I had always wondered what happened to the loony left after the bodily remains of “don’t you worry about that” Joh Bjelke-Petersen had been interred or cremated or whatever, but it seems they still flourish like mushrooms after an autumn rain. Who would have thought that the reds under the bed would have multiplied so plentifully in little old Tasmania so long after the disintegration of the mother of all beds of loony lefties in 1989.

I’m not talking about a cool place to store the odd carton of Tassy pinot noir, but a place of mindlessness and fantasy for political gain, a place of political cynicism, lies and social division. A bit like the old, old story of William Bligh being dragged from under his bed by officers of the NSW Corps during the Rum Rebellion. Not that I’m trying to equate Bligh with Joh’s ubiquitous communist threat from within.

But these new “ loony lefties” are a strange breed indeed. They are “insular socialists”, which is a new term in the Tasmanian political vernacular as far as I know. Does that mean that they are a throwback to the original old ALP socialist platform which required “socialisation of industry, production, distribution and exchange” as a policy goal in some way or another for much of the 20th century?

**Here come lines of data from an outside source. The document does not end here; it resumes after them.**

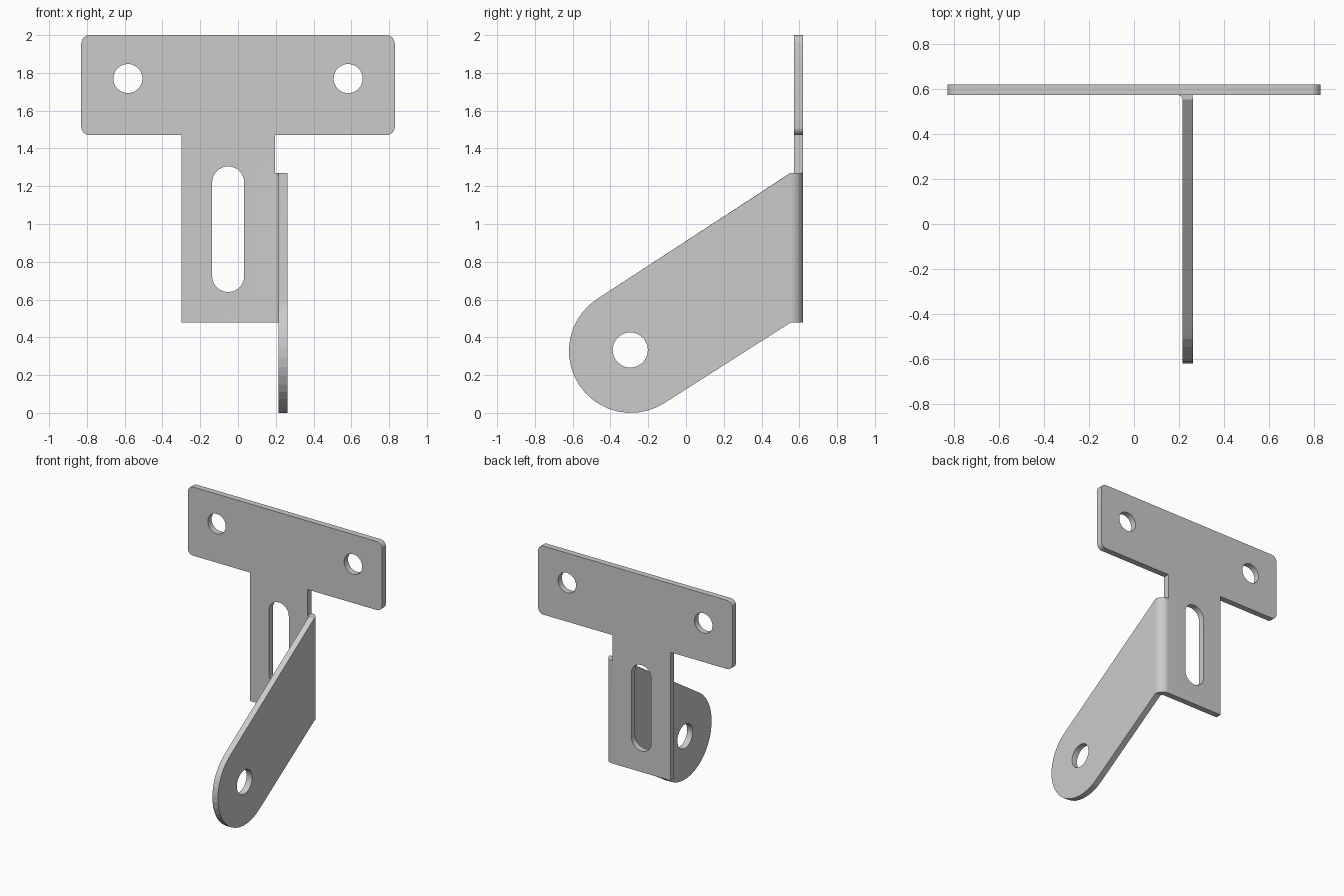
import bpy, bmesh
from math import pi, sin, cos, atan2, acos, hypot

if "Cube" in bpy.data.objects:
    bpy.data.objects.remove(bpy.data.objects["Cube"])

T = 0.047                      # sheet thickness
R = 0.0435                     # mid-sheet bend radius
BEND_X, BEND_Y = 0.195, 0.553  # bend axis
L = R * pi / 2                 # bend length when unfolded
ARM_U = BEND_X + L
TOP, BOTTOM = 1.27, 0.478      # bend height range
STEPS = 16


def arc(cx, cz, r, a0, a1, n):
    return [(cx + r * cos(a0 + (a1 - a0) * i / n),
             cz + r * sin(a0 + (a1 - a0) * i / n)) for i in range(n + 1)]


def circle(cx, cz, r, n=36):
    return arc(cx, cz, r, 0, 2 * pi, n)[:-1]


def unfold(pts):
    """Arm (y, z) points to flat sheet coordinates."""
    return [(ARM_U + BEND_Y - y, z) for y, z in pts]


# Arm outline: rounded end joined by tangent lines to the bend
cy, cz, r = -0.292, 0.328, 0.328


def tangent(z, side):
    dy, dz = BEND_Y - cy, z - cz
    return atan2(dz, dy) + side * acos(r / hypot(dy, dz))


arm = unfold([(BEND_Y, TOP)]
             + arc(cy, cz, r, tangent(TOP, 1), tangent(BOTTOM, -1) + 2 * pi, 20)
             + [(BEND_Y, BOTTOM)])

# Whole bracket as a flat pattern
W, Z0, Z1, C = 0.83, 1.47, 2.0, 0.045
outline = ([(BEND_X, TOP)] + arm + [(BEND_X, BOTTOM), (-0.30, BOTTOM), (-0.30, Z0)]
           + arc(-W + C, Z0 + C, C, -pi / 2, -pi, 6)
           + arc(-W + C, Z1 - C, C, pi, pi / 2, 6)
           + arc(W - C, Z1 - C, C, pi / 2, 0, 6)
           + arc(W - C, Z0 + C, C, 0, -pi / 2, 6)
           + [(BEND_X, Z0)])
slot = arc(-0.052, 1.22, 0.085, 0, pi, 16) + arc(-0.052, 0.725, 0.085, pi, 2 * pi, 16)
holes = [circle(-0.583, 1.77, 0.077), circle(0.583, 1.77, 0.077), slot,
         unfold(circle(-0.295, 0.333, 0.093))]

bm = bmesh.new()
for loop in [outline] + holes:
    vs = [bm.verts.new((u, 0, z)) for u, z in loop]
    for a, b in zip(vs, vs[1:] + vs[:1]):
        bm.edges.new((a, b))
bmesh.ops.triangle_fill(bm, use_beauty=True, use_dissolve=False, edges=bm.edges[:],
                        normal=(0, -1, 0))

# Cut bend lines below the relief notch, then fold the arm forward
for i in range(STEPS + 1):
    faces = [f for f in bm.faces if f.calc_center_median().z < Z0]
    geom = set(faces)
    for f in faces:
        geom.update(f.edges)
        geom.update(f.verts)
    bmesh.ops.bisect_plane(bm, geom=list(geom), dist=1e-5,
                           plane_co=(BEND_X + L * i / STEPS, 0, 0), plane_no=(1, 0, 0))
for v in bm.verts:
    u, z = v.co.x, v.co.z
    if u <= BEND_X + 1e-5 or z > Z0 - 1e-4:
        v.co.y = BEND_Y + R
    elif u < ARM_U:
        a = (u - BEND_X) / R
        v.co = (BEND_X + R * sin(a), BEND_Y + R * cos(a), z)
    else:
        v.co = (BEND_X + R, BEND_Y - (u - ARM_U), z)
bmesh.ops.recalc_face_normals(bm, faces=bm.faces[:])

mesh = bpy.data.meshes.new("bent_bracket")
bm.to_mesh(mesh)
bm.free()
obj = bpy.data.objects.new("bent_bracket", mesh)
bpy.context.collection.objects.link(obj)
bpy.context.view_layer.objects.active = obj
obj.select_set(True)

# Sheet thickness, smooth bend
mod = obj.modifiers.new("thickness", 'SOLIDIFY')
mod.thickness = T
mod.offset = 0
mod.use_even_offset = True
bpy.ops.object.modifier_apply(modifier=mod.name)
bpy.ops.object.shade_smooth_by_angle(angle=8.5 * pi / 180)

I’m decidedly unsure who these “insular socialist” associates of the editor of TT are (goodness, that nearly rhymes!), but I doubt they’re still enamoured of the ALP, if they ever were. Then again, maybe it’s the “loony left” who voted for Rudd in ’07, thinking that he was serious about “social democracy”, but then changed their minds in ’10 and voted Green. That would explain some of the 6% swing away from Labor in the federal election, but obviously not all of it, because “loony lefties” would be unlikely be among those 2-3% who swung in favour of Abbott. But who knows? Maybe there’s a sub-group of “loony lefties” who have seen the right-wing light and have deserted the ranks.

A kind of Keith Windshuttle shuffle, as it were.

On another diversionary thought (is that a symptom of the “loony left”, or a hard policy position?) when was the socialist objective removed from the ALP platform? It was amended in 1921, toned down to accommodate private ownership more easily. But is it still there in its 1921 form, or has it been neutred further or retired out to pasture completely? As an old “loony lefty” I must admit I’ve completely forgotten. Have to google it some time. Write it in the diary so I don’t forget (PS look up socialist objective, amendments etc some time).

But I’m getting off the point. And the point is, the description of the loony left as Hansonites must be news indeed to all and every person who has a rudimentary understanding of the meaning of left-right in a political context. Hanson was a right-wing populist, akin to Joh actually, appealing to the base instincts of fear and prejudice on the basis of race, to win political support. Her political tutelage was in right-wing conservative politics, in the Liberal Party, before she was rejected as even too right wing for the Howard Liberals, one of the most right-wing administrations in the history of Australian federalism.

Except for Joh’s.

As for “vigilante environmentalists”, the phrase suggests activists in forestry protection, such as Still Wild Still Threatened, for vigilantes are those who seek to achieve their goals by direct action. I’m sure there are still a few old “loony lefties” with a penchant for direct action, getting arrested and so on. Peter Cundall comes to mind ( ABC Online: Cundall faces court on protest charge ). He used to be a card-carrying communist, or so he’s said, and now he’s deliberately getting arrested! Says it all. Perhaps we should have a sub-sub group of “loony lefties”. Those who get arrested and those who don’t. Any takers?

So there you have it (or is it we?). The old pejoratives and prejudices of the political Right are to be raised again in new clothes. The “green extemists” of David Llewellyn, the “eco-terrorists” of Scott McLean, the “extreme left greenies” of the ALP and the Liberal Party, have been recast as the “loony left” for voicing independent voices at variance with the status quo of some ENGO caucus direction or another.

But “loony lefties” is just a label of profound and utter ignorance, as all such labels are. It rates with “feral”, a label calculated as a slur, as is so clearly demonstrated by associating right-wing racism with the lie.
The use in Australian political history of the term “left” as a label of abuse has a long history, but its resonance as a dog-whistle to fears and prejudice has been gradually receding. It still has widespread popularity as a lazy descriptive term to identify generalised political positions, usually by the mainstream media, and often in a meaningless way.

The way this term is now being revived as a derogatory label is indicative of a banality at the heart of political discourse in Tasmania. Adopting the whole framework of methodology, culture and tools of a political orthodoxy in decline is not only nonsensical, anti-intellectual and completely false, but it is totally irrelevant, and must be rejected out of hand.

By the way, I don’t mind being called a “loony lefty associate” of Lindsay Tuffin, however absurdly ridiculous and meaningless such a label is. He and I both share a fundamental abhorrence of Hansonism, for we have discussed together the work of Julian Burnside, and share his views.

Peter Henning